Directions for this task → Set down the records exactly, and omit any image found in them.

Data records →
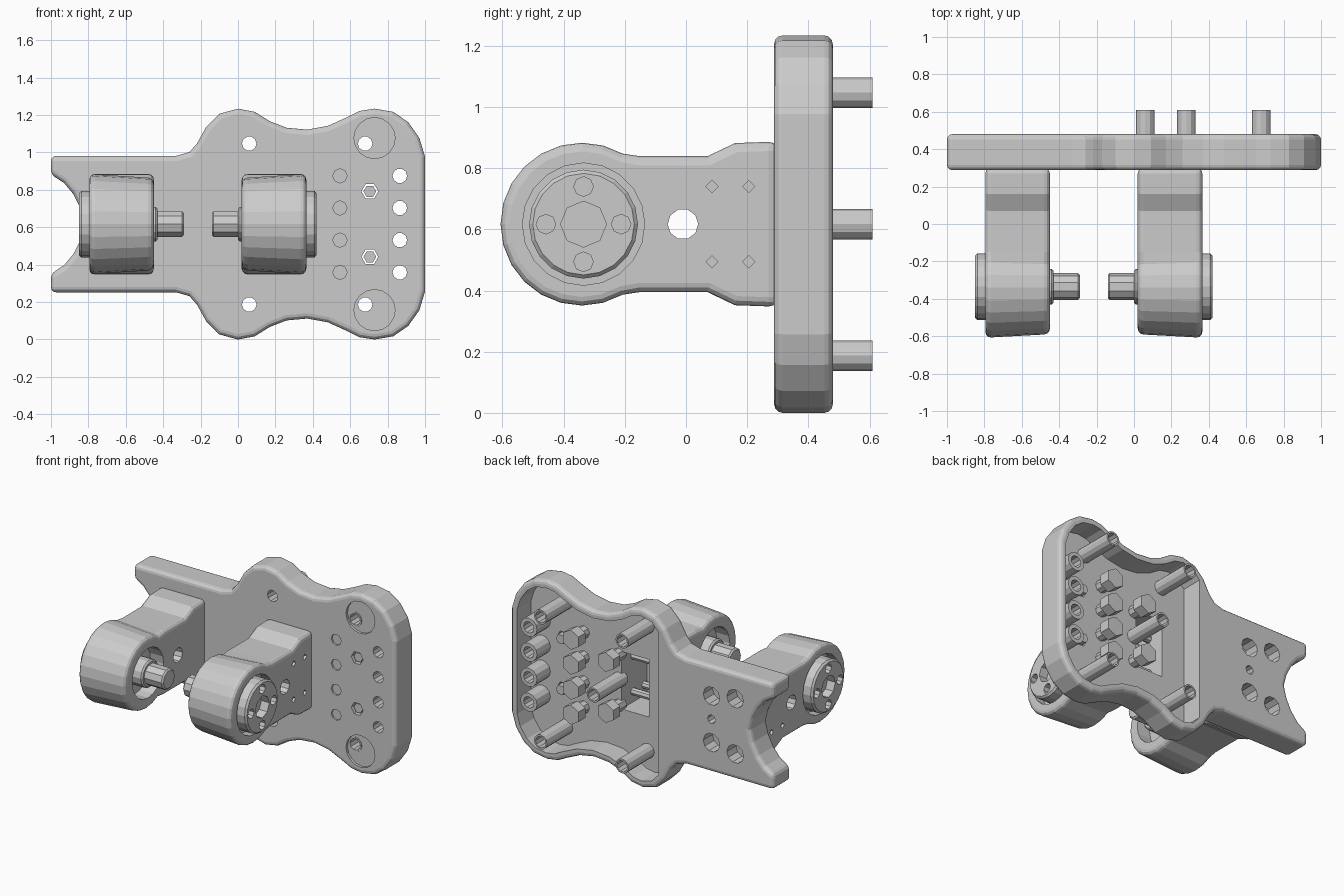
import bpy, bmesh, math

if "Cube" in bpy.data.objects:
    bpy.data.objects.remove(bpy.data.objects["Cube"])

ZC = 0.617   # height of the horizontal symmetry plane


def circle(u, v, r, n=16, turn=0.0):
    return [(u + r * math.cos(turn + 2 * math.pi * i / n),
             v + r * math.sin(turn + 2 * math.pi * i / n)) for i in range(n)]


def prisms(name, parts, axis):
    """Object made of extruded outlines; each part is (points, start, end[, end points])."""
    bm = bmesh.new()
    for pts, a, b, *rest in parts:
        ends = rest[0] if rest else pts
        put = (lambda p, t: (t, p[0], p[1])) if axis == 'x' else (lambda p, t: (p[0], t, p[1]))
        lo = [bm.verts.new(put(p, a)) for p in pts]
        hi = [bm.verts.new(put(p, b)) for p in ends]
        n = len(lo)
        bm.faces.new(lo)
        bm.faces.new(hi[::-1])
        for i in range(n):
            bm.faces.new((lo[i], hi[i], hi[(i + 1) % n], lo[(i + 1) % n]))
    bmesh.ops.recalc_face_normals(bm, faces=bm.faces)
    me = bpy.data.meshes.new(name)
    bm.to_mesh(me)
    bm.free()
    ob = bpy.data.objects.new(name, me)
    bpy.context.collection.objects.link(ob)
    return ob


def apply(ob, mod):
    bpy.context.view_layer.objects.active = ob
    bpy.ops.object.modifier_apply(modifier=mod.name)


def bevel(ob, width, segments=3, angle=45):
    m = ob.modifiers.new("bevel", 'BEVEL')
    m.width, m.segments = width, segments
    m.limit_method, m.angle_limit = 'ANGLE', math.radians(angle)
    m.use_clamp_overlap = False
    apply(ob, m)


def cut(ob, parts, axis):
    tool = prisms("cutter", parts, axis)
    tool.hide_render = True
    m = ob.modifiers.new("cut", 'BOOLEAN')
    m.operation, m.object, m.solver = 'DIFFERENCE', tool, 'EXACT'
    apply(ob, m)
    bpy.data.objects.remove(tool)


def mirrored_copy(ob, name):
    """Copy reflected across the plane midway between the two arms."""
    me = ob.data.copy()
    bm = bmesh.new()
    bm.from_mesh(me)
    for v in bm.verts:
        v.co.x = -0.43 - v.co.x
    bmesh.ops.reverse_faces(bm, faces=bm.faces)
    bm.to_mesh(me)
    bm.free()
    new = bpy.data.objects.new(name, me)
    bpy.context.collection.objects.link(new)
    return new


def inset(pts, d):
    """Move an outline inward (points run clockwise)."""
    out = []
    for i, (x, z) in enumerate(pts):
        (px, pz), (nx, nz) = pts[i - 1], pts[(i + 1) % len(pts)]
        tx, tz = nx - px, nz - pz
        k = d / math.hypot(tx, tz)
        out.append((x + tz * k, z - tx * k))
    return out


def both(half):
    """Mirror a half outline (offsets from ZC) below the symmetry plane."""
    low = [(x, -z) for x, z in reversed(half) if z > 0]
    return [(x, ZC + z) for x, z in half + low]


# Base plate: wavy outline with a notch on the left
half = [(-.82, 0), (-.84, .08), (-.88, .16), (-.93, .22), (-1, .265), (-1, .365), (-.33, .365),
        (-.26, .385), (-.22, .43), (-.17, .52), (-.1, .59), (0, .617), (.09, .60),
        (.17, .55), (.26, .515), (.37, .505), (.48, .525), (.58, .57), (.65, .605),
        (.73, .617), (.83, .60), (.91, .545), (.97, .46), (1, .36)]
outline = both(half)
plate = prisms("base_plate", [(outline, .288, .48)], 'y')
bevel(plate, .028)

# Hollow back of the plate
pocket = [(max(x, -.125), z) for x, z in inset(outline, .05) if x > -.16]
cut(plate, [(pocket, .33, .7)], 'y')

# Shallow recesses around the two front lobes
cut(plate, [(circle(.73, ZC + s * .46, .11), .2, .305) for s in (-1, 1)], 'y')

# Fastener positions
posts = [(.06, .187), (.06, 1.047), (.68, .187), (.68, 1.047), (.28, ZC)]
rows = [ZC + d for d in (-.258, -.086, .086, .258)]
sockets = [(.865, z) for z in rows]
studs = [(.545, z) for z in rows] + [(.28, ZC - .175), (.28, ZC + .175)]
small = [(.705, ZC - .175), (.705, ZC + .175)]
bores = [(circle(x, z, .039, 10), .2, .75) for x, z in posts + sockets]
cut(plate, bores
    + [(circle(x, z, .038, 8), .2, .4) for x, z in studs[:4]]
    + [(circle(x, z, .045, 6), .2, .4) for x, z in small], 'y')

# Counterbores in the back of the solid left end
cut(plate, [(circle(x, ZC + s * d, .063, 10), .38, .7)
            for x, d in ((-.53, .16), (-.71, .19)) for s in (-1, 1)]
    + [(circle(-.53, ZC, .03, 8), .38, .7)], 'y')

# Hollow posts and socket tubes
tubes = prisms("mounting_tubes",
               [(circle(x, z, .05, 12), .3, .61) for x, z in posts]
               + [(circle(x, z, .064, 12), .32, .475) for x, z in sockets], 'y')
cut(tubes, bores, 'y')

# Hex studs inside the hollow: wide heads on slimmer shafts
heads = [(circle(x, z, .068, 6, math.pi / 6), .40, .475) for x, z in studs]
shafts = [(circle(x, z, .042, 8), .30, .41) for x, z in studs]
prisms("hex_studs", heads + shafts
       + [(circle(x, z, .034, 6), .30, .36) for x, z in small], 'y')

# Arm: round head, narrow neck and wide foot, tapered towards the inner side
head = [(-.34 - .268 * math.cos(a), .268 * math.sin(a))
        for a in (math.radians(15 * i) for i in range(9))]
arm_out = both(head + [(-.15, .222), (.07, .222), (.16, .265), (.30, .27)])
arm_in = [(-.34 + (y + .34) * .93, ZC + (z - ZC) * .92) if y < -.18 else (y, z)
          for y, z in arm_out]
arm = prisms("right_arm", [(arm_in, .02, .365, arm_out)], 'x')
bevel(arm, .03, 3, 50)
hub_yz = (-.335, ZC)
cut(arm, [(circle(*hub_yz, .2, 20), .30, .5),
          (circle(-.01, ZC, .05, 10), -.2, .6)]
    + [(circle(y, ZC + s * .123, .02, 4), .32, .5)
       for y in (.085, .205) for s in (-1, 1)], 'x')
cut(arm, [(circle(*hub_yz, .17, 20), -.2, .12)], 'x')
mirrored_copy(arm, "left_arm")

# The right arm is open to the plate's hollow, with cross pins inside
window = [(.05, .42), (.26, .42), (.26, .815), (.05, .815)]
cut(arm, [(window, .055, .6)], 'y')
cut(plate, [(window, .055, .6)], 'y')
prisms("cross_pins", [(circle(y, ZC + s * .123, .025, 8), .04, .28)
                      for y in (.085, .205) for s in (-1, 1)], 'x')

# Hub caps with a central socket and four holes
hub = prisms("right_hub", [(circle(*hub_yz, .178, 20), .2, .42)], 'x')
bevel(hub, .012, 1)
cut(hub, [(circle(*hub_yz, .075, 8), .36, .6)]
    + [(circle(hub_yz[0] + dy, ZC + dz, .032, 8), .36, .6)
       for dy, dz in ((.123, 0), (-.123, 0), (0, .123), (0, -.123))], 'x')
mirrored_copy(hub, "left_hub")

# Axle stubs with collars
for name, r, a, b, n in (("axle", .072, -.14, .15, 10), ("collar", .095, 0, .15, 14)):
    ob = prisms("right_" + name, [(circle(*hub_yz, r, n), a, b)], 'x')
    bevel(ob, .01, 1)
    mirrored_copy(ob, "left_" + name)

Reply →
import bpy, bmesh, math

if "Cube" in bpy.data.objects:
    bpy.data.objects.remove(bpy.data.objects["Cube"])

ZC = 0.617   # height of the horizontal symmetry plane


def circle(u, v, r, n=16, turn=0.0):
    return [(u + r * math.cos(turn + 2 * math.pi * i / n),
             v + r * math.sin(turn + 2 * math.pi * i / n)) for i in range(n)]


def prisms(name, parts, axis):
    """Object made of extruded outlines; each part is (points, start, end[, end points])."""
    bm = bmesh.new()
    for pts, a, b, *rest in parts:
        ends = rest[0] if rest else pts
        put = (lambda p, t: (t, p[0], p[1])) if axis == 'x' else (lambda p, t: (p[0], t, p[1]))
        lo = [bm.verts.new(put(p, a)) for p in pts]
        hi = [bm.verts.new(put(p, b)) for p in ends]
        n = len(lo)
        bm.faces.new(lo)
        bm.faces.new(hi[::-1])
        for i in range(n):
            bm.faces.new((lo[i], hi[i], hi[(i + 1) % n], lo[(i + 1) % n]))
    bmesh.ops.recalc_face_normals(bm, faces=bm.faces)
    me = bpy.data.meshes.new(name)
    bm.to_mesh(me)
    bm.free()
    ob = bpy.data.objects.new(name, me)
    bpy.context.collection.objects.link(ob)
    return ob


def apply(ob, mod):
    bpy.context.view_layer.objects.active = ob
    bpy.ops.object.modifier_apply(modifier=mod.name)


def bevel(ob, width, segments=3, angle=45):
    m = ob.modifiers.new("bevel", 'BEVEL')
    m.width, m.segments = width, segments
    m.limit_method, m.angle_limit = 'ANGLE', math.radians(angle)
    m.use_clamp_overlap = False
    apply(ob, m)


def cut(ob, parts, axis):
    tool = prisms("cutter", parts, axis)
    tool.hide_render = True
    m = ob.modifiers.new("cut", 'BOOLEAN')
    m.operation, m.object, m.solver = 'DIFFERENCE', tool, 'EXACT'
    apply(ob, m)
    bpy.data.objects.remove(tool)


def mirrored_copy(ob, name):
    """Copy reflected across the plane midway between the two arms."""
    me = ob.data.copy()
    bm = bmesh.new()
    bm.from_mesh(me)
    for v in bm.verts:
        v.co.x = -0.43 - v.co.x
    bmesh.ops.reverse_faces(bm, faces=bm.faces)
    bm.to_mesh(me)
    bm.free()
    new = bpy.data.objects.new(name, me)
    bpy.context.collection.objects.link(new)
    return new


def inset(pts, d):
    """Move an outline inward (points run clockwise)."""
    out = []
    for i, (x, z) in enumerate(pts):
        (px, pz), (nx, nz) = pts[i - 1], pts[(i + 1) % len(pts)]
        tx, tz = nx - px, nz - pz
        k = d / math.hypot(tx, tz)
        out.append((x + tz * k, z - tx * k))
    return out


def both(half):
    """Mirror a half outline (offsets from ZC) below the symmetry plane."""
    low = [(x, -z) for x, z in reversed(half) if z > 0]
    return [(x, ZC + z) for x, z in half + low]


# Base plate: wavy outline with a notch on the left
half = [(-.82, 0), (-.84, .08), (-.88, .16), (-.93, .22), (-1, .265), (-1, .365), (-.33, .365),
        (-.26, .385), (-.22, .43), (-.17, .52), (-.1, .59), (0, .617), (.09, .60),
        (.17, .55), (.26, .515), (.37, .505), (.48, .525), (.58, .57), (.65, .605),
        (.73, .617), (.83, .60), (.91, .545), (.97, .46), (1, .36)]
outline = both(half)
plate = prisms("base_plate", [(outline, .288, .48)], 'y')
bevel(plate, .028)

# Hollow back of the plate
pocket = [(max(x, -.125), z) for x, z in inset(outline, .05) if x > -.16]
cut(plate, [(pocket, .33, .7)], 'y')

# Shallow recesses around the two front lobes
cut(plate, [(circle(.73, ZC + s * .46, .11), .2, .305) for s in (-1, 1)], 'y')

# Fastener positions
posts = [(.06, .187), (.06, 1.047), (.68, .187), (.68, 1.047), (.28, ZC)]
rows = [ZC + d for d in (-.258, -.086, .086, .258)]
sockets = [(.865, z) for z in rows]
studs = [(.545, z) for z in rows] + [(.28, ZC - .175), (.28, ZC + .175)]
small = [(.705, ZC - .175), (.705, ZC + .175)]
bores = [(circle(x, z, .039, 10), .2, .75) for x, z in posts + sockets]
cut(plate, bores
    + [(circle(x, z, .038, 8), .2, .4) for x, z in studs[:4]]
    + [(circle(x, z, .045, 6), .2, .4) for x, z in small], 'y')

# Counterbores in the back of the solid left end
cut(plate, [(circle(x, ZC + s * d, .063, 10), .38, .7)
            for x, d in ((-.53, .16), (-.71, .19)) for s in (-1, 1)]
    + [(circle(-.53, ZC, .03, 8), .38, .7)], 'y')

# Hollow posts and socket tubes
tubes = prisms("mounting_tubes",
               [(circle(x, z, .05, 12), .3, .61) for x, z in posts]
               + [(circle(x, z, .064, 12), .32, .475) for x, z in sockets], 'y')
cut(tubes, bores, 'y')

# Hex studs inside the hollow: wide heads on slimmer shafts
heads = [(circle(x, z, .068, 6, math.pi / 6), .40, .475) for x, z in studs]
shafts = [(circle(x, z, .042, 8), .30, .41) for x, z in studs]
prisms("hex_studs", heads + shafts
       + [(circle(x, z, .034, 6), .30, .36) for x, z in small], 'y')

# Arm: round head, narrow neck and wide foot, tapered towards the inner side
head = [(-.34 - .268 * math.cos(a), .268 * math.sin(a))
        for a in (math.radians(15 * i) for i in range(9))]
arm_out = both(head + [(-.15, .222), (.07, .222), (.16, .265), (.30, .27)])
arm_in = [(-.34 + (y + .34) * .93, ZC + (z - ZC) * .92) if y < -.18 else (y, z)
          for y, z in arm_out]
arm = prisms("right_arm", [(arm_in, .02, .365, arm_out)], 'x')
bevel(arm, .03, 3, 50)
hub_yz = (-.335, ZC)
cut(arm, [(circle(*hub_yz, .2, 20), .30, .5),
          (circle(-.01, ZC, .05, 10), -.2, .6)]
    + [(circle(y, ZC + s * .123, .02, 4), .32, .5)
       for y in (.085, .205) for s in (-1, 1)], 'x')
cut(arm, [(circle(*hub_yz, .17, 20), -.2, .12)], 'x')
mirrored_copy(arm, "left_arm")

# The right arm is open to the plate's hollow, with cross pins inside
window = [(.05, .42), (.26, .42), (.26, .815), (.05, .815)]
cut(arm, [(window, .055, .6)], 'y')
cut(plate, [(window, .055, .6)], 'y')
prisms("cross_pins", [(circle(y, ZC + s * .123, .025, 8), .04, .28)
                      for y in (.085, .205) for s in (-1, 1)], 'x')

# Hub caps with a central socket and four holes
hub = prisms("right_hub", [(circle(*hub_yz, .178, 20), .2, .42)], 'x')
bevel(hub, .012, 1)
cut(hub, [(circle(*hub_yz, .075, 8), .36, .6)]
    + [(circle(hub_yz[0] + dy, ZC + dz, .032, 8), .36, .6)
       for dy, dz in ((.123, 0), (-.123, 0), (0, .123), (0, -.123))], 'x')
mirrored_copy(hub, "left_hub")

# Axle stubs with collars
for name, r, a, b, n in (("axle", .072, -.14, .15, 10), ("collar", .095, 0, .15, 14)):
    ob = prisms("right_" + name, [(circle(*hub_yz, r, n), a, b)], 'x')
    bevel(ob, .01, 1)
    mirrored_copy(ob, "left_" + name)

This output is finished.